» **Work item**: Would you restate each entry word for word, omitting the pictures?

» **Exercise data**:
*** Block opens ***
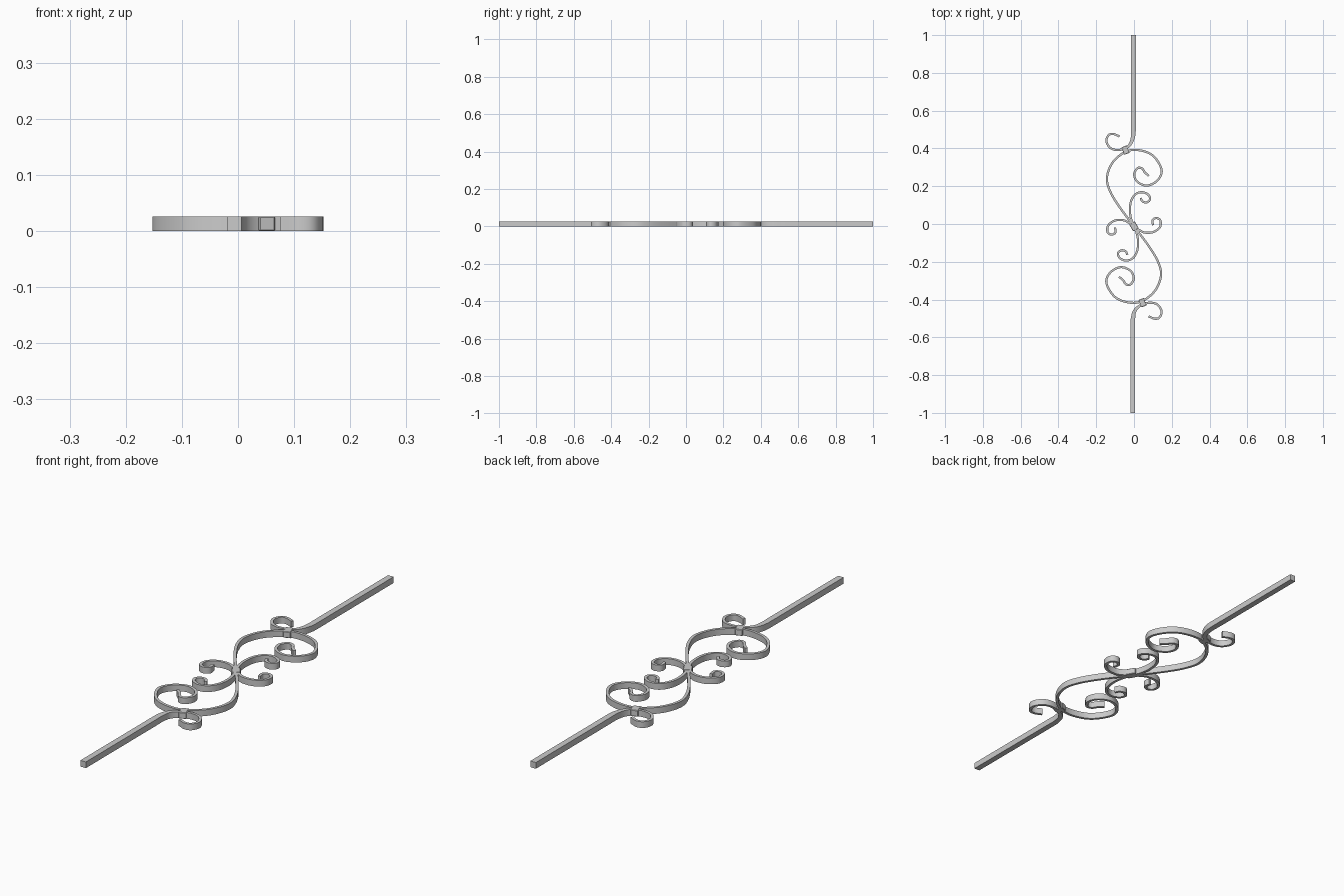
import bpy, bmesh, math
from mathutils import Vector

if "Cube" in bpy.data.objects:
    bpy.data.objects.remove(bpy.data.objects["Cube"])

CENTRE = Vector((0, -0.0125))   # the panel is point-symmetric about here
H, T = 0.0255, 0.0115           # strip height and thickness


def spline(pts, n=7):
    """Catmull-Rom through (x, y, width) points."""
    p = [Vector(q) for q in pts]
    p = [2 * p[0] - p[1]] + p + [2 * p[-1] - p[-2]]
    out = []
    for a, b, c, d in zip(p, p[1:], p[2:], p[3:]):
        for i in range(n):
            t = i / n
            out.append(0.5 * (2 * b + (c - a) * t + (2 * a - 5 * b + 4 * c - d) * t ** 2
                              + (3 * b - a - 3 * c + d) * t ** 3))
    return out + [p[-2]]


def strip(name, pts, turn=1):
    """Sweep an upright rectangular section along the path; turn=-1 rotates it 180 degrees."""
    path = spline([(q[0], q[1], q[2] if len(q) > 2 else T) for q in pts])
    bm = bmesh.new()
    rings = []
    for i, p in enumerate(path):
        d = (path[min(i + 1, len(path) - 1)] - path[max(i - 1, 0)]).xy.normalized()
        n = Vector((-d.y, d.x)) * p.z / 2
        ring = []
        for s, z in ((1, 0), (-1, 0), (-1, H), (1, H)):
            q = (p.xy + n * s) * turn + CENTRE
            ring.append(bm.verts.new((q.x, q.y, z)))
        rings.append(ring)
    for r, s in zip(rings, rings[1:]):
        for k in range(4):
            bm.faces.new((r[k], r[(k + 1) % 4], s[(k + 1) % 4], s[k]))
    bm.faces.new(rings[0])
    bm.faces.new(rings[-1])
    finish(name, bm)


def finish(name, bm):
    bmesh.ops.recalc_face_normals(bm, faces=bm.faces)
    me = bpy.data.meshes.new(name)
    bm.to_mesh(me)
    bm.free()
    ob = bpy.data.objects.new(name, me)
    bpy.context.collection.objects.link(ob)
    bpy.ops.object.select_all(action='DESELECT')
    ob.select_set(True)
    bpy.context.view_layer.objects.active = ob
    bpy.ops.object.shade_smooth_by_angle(angle=math.radians(35))


def collar(name, x, y, length, width, angle):
    """Small band that ties the strips together."""
    bm = bmesh.new()
    bmesh.ops.create_cube(bm, size=1)
    bmesh.ops.scale(bm, vec=(length, width, H + 0.0006), verts=bm.verts)
    bmesh.ops.bevel(bm, geom=bm.edges[:], offset=0.002, segments=1, affect='EDGES')
    ob_pos = Vector((x, y)) + CENTRE
    finish(name, bm)
    ob = bpy.context.object
    ob.location = (ob_pos.x, ob_pos.y, H / 2 + 0.0003)
    ob.rotation_euler.z = math.radians(angle)


# Large S scroll: half of it, then its rotated copy
half = [(-.077, .103), (-.127, .187), (-.143, .260), (-.111, .341), (-.04, .397), (.034, .402),
        (.103, .372), (.146, .300), (.126, .245), (.071, .216), (.019, .235), (.001, .275),
        (.019, .308), (.043, .306), (.058, .285), (.079, .267)]
strip("s_scroll", [(-x, -y) for x, y in reversed(half)] + [(0, 0)] + half)

# Small scrolls beside the centre, rising and sideways
rising = [(.004, -.004), (-.014, .035), (-.022, .085), (-.015, .135), (.008, .170), (.042, .181),
          (.075, .168), (.085, .143), (.067, .127), (.045, .132), (.035, .150)]
sideways = [(.004, -.004), (.025, -.018), (.058, -.033), (.103, -.030), (.137, -.004), (.140, .030),
            (.119, .044), (.098, .032), (.101, .006)]

for label, turn, end, bx in (("back", 1, 1 - CENTRE.y, -.003), ("front", -1, 1 + CENTRE.y, .006)):
    strip(label + "_rising_scroll", rising, turn)
    strip(label + "_side_scroll", sideways, turn)
    # Square bar thinning into an outer curl
    bar = [(bx, y, .025) for y in (end, .85, .7, .6, .53)] + [
        (bx - .001, .485, .023), (bx - .012, .444, .018), (-.038, .417, .013), (-.085, .404),
        (-.125, .415), (-.146, .450), (-.135, .482), (-.110, .489), (-.077, .476)]
    strip(label + "_bar", bar, turn)
    collar(label + "_collar", -.045 * turn, .404 * turn, .03, .042, 20)

collar("centre_collar", 0, 0, .034, .042, 30)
*** Block closes ***
» **Exercise result**:
import bpy, bmesh, math
from mathutils import Vector

if "Cube" in bpy.data.objects:
    bpy.data.objects.remove(bpy.data.objects["Cube"])

CENTRE = Vector((0, -0.0125))   # the panel is point-symmetric about here
H, T = 0.0255, 0.0115           # strip height and thickness


def spline(pts, n=7):
    """Catmull-Rom through (x, y, width) points."""
    p = [Vector(q) for q in pts]
    p = [2 * p[0] - p[1]] + p + [2 * p[-1] - p[-2]]
    out = []
    for a, b, c, d in zip(p, p[1:], p[2:], p[3:]):
        for i in range(n):
            t = i / n
            out.append(0.5 * (2 * b + (c - a) * t + (2 * a - 5 * b + 4 * c - d) * t ** 2
                              + (3 * b - a - 3 * c + d) * t ** 3))
    return out + [p[-2]]


def strip(name, pts, turn=1):
    """Sweep an upright rectangular section along the path; turn=-1 rotates it 180 degrees."""
    path = spline([(q[0], q[1], q[2] if len(q) > 2 else T) for q in pts])
    bm = bmesh.new()
    rings = []
    for i, p in enumerate(path):
        d = (path[min(i + 1, len(path) - 1)] - path[max(i - 1, 0)]).xy.normalized()
        n = Vector((-d.y, d.x)) * p.z / 2
        ring = []
        for s, z in ((1, 0), (-1, 0), (-1, H), (1, H)):
            q = (p.xy + n * s) * turn + CENTRE
            ring.append(bm.verts.new((q.x, q.y, z)))
        rings.append(ring)
    for r, s in zip(rings, rings[1:]):
        for k in range(4):
            bm.faces.new((r[k], r[(k + 1) % 4], s[(k + 1) % 4], s[k]))
    bm.faces.new(rings[0])
    bm.faces.new(rings[-1])
    finish(name, bm)


def finish(name, bm):
    bmesh.ops.recalc_face_normals(bm, faces=bm.faces)
    me = bpy.data.meshes.new(name)
    bm.to_mesh(me)
    bm.free()
    ob = bpy.data.objects.new(name, me)
    bpy.context.collection.objects.link(ob)
    bpy.ops.object.select_all(action='DESELECT')
    ob.select_set(True)
    bpy.context.view_layer.objects.active = ob
    bpy.ops.object.shade_smooth_by_angle(angle=math.radians(35))


def collar(name, x, y, length, width, angle):
    """Small band that ties the strips together."""
    bm = bmesh.new()
    bmesh.ops.create_cube(bm, size=1)
    bmesh.ops.scale(bm, vec=(length, width, H + 0.0006), verts=bm.verts)
    bmesh.ops.bevel(bm, geom=bm.edges[:], offset=0.002, segments=1, affect='EDGES')
    ob_pos = Vector((x, y)) + CENTRE
    finish(name, bm)
    ob = bpy.context.object
    ob.location = (ob_pos.x, ob_pos.y, H / 2 + 0.0003)
    ob.rotation_euler.z = math.radians(angle)


# Large S scroll: half of it, then its rotated copy
half = [(-.077, .103), (-.127, .187), (-.143, .260), (-.111, .341), (-.04, .397), (.034, .402),
        (.103, .372), (.146, .300), (.126, .245), (.071, .216), (.019, .235), (.001, .275),
        (.019, .308), (.043, .306), (.058, .285), (.079, .267)]
strip("s_scroll", [(-x, -y) for x, y in reversed(half)] + [(0, 0)] + half)

# Small scrolls beside the centre, rising and sideways
rising = [(.004, -.004), (-.014, .035), (-.022, .085), (-.015, .135), (.008, .170), (.042, .181),
          (.075, .168), (.085, .143), (.067, .127), (.045, .132), (.035, .150)]
sideways = [(.004, -.004), (.025, -.018), (.058, -.033), (.103, -.030), (.137, -.004), (.140, .030),
            (.119, .044), (.098, .032), (.101, .006)]

for label, turn, end, bx in (("back", 1, 1 - CENTRE.y, -.003), ("front", -1, 1 + CENTRE.y, .006)):
    strip(label + "_rising_scroll", rising, turn)
    strip(label + "_side_scroll", sideways, turn)
    # Square bar thinning into an outer curl
    bar = [(bx, y, .025) for y in (end, .85, .7, .6, .53)] + [
        (bx - .001, .485, .023), (bx - .012, .444, .018), (-.038, .417, .013), (-.085, .404),
        (-.125, .415), (-.146, .450), (-.135, .482), (-.110, .489), (-.077, .476)]
    strip(label + "_bar", bar, turn)
    collar(label + "_collar", -.045 * turn, .404 * turn, .03, .042, 20)

collar("centre_collar", 0, 0, .034, .042, 30)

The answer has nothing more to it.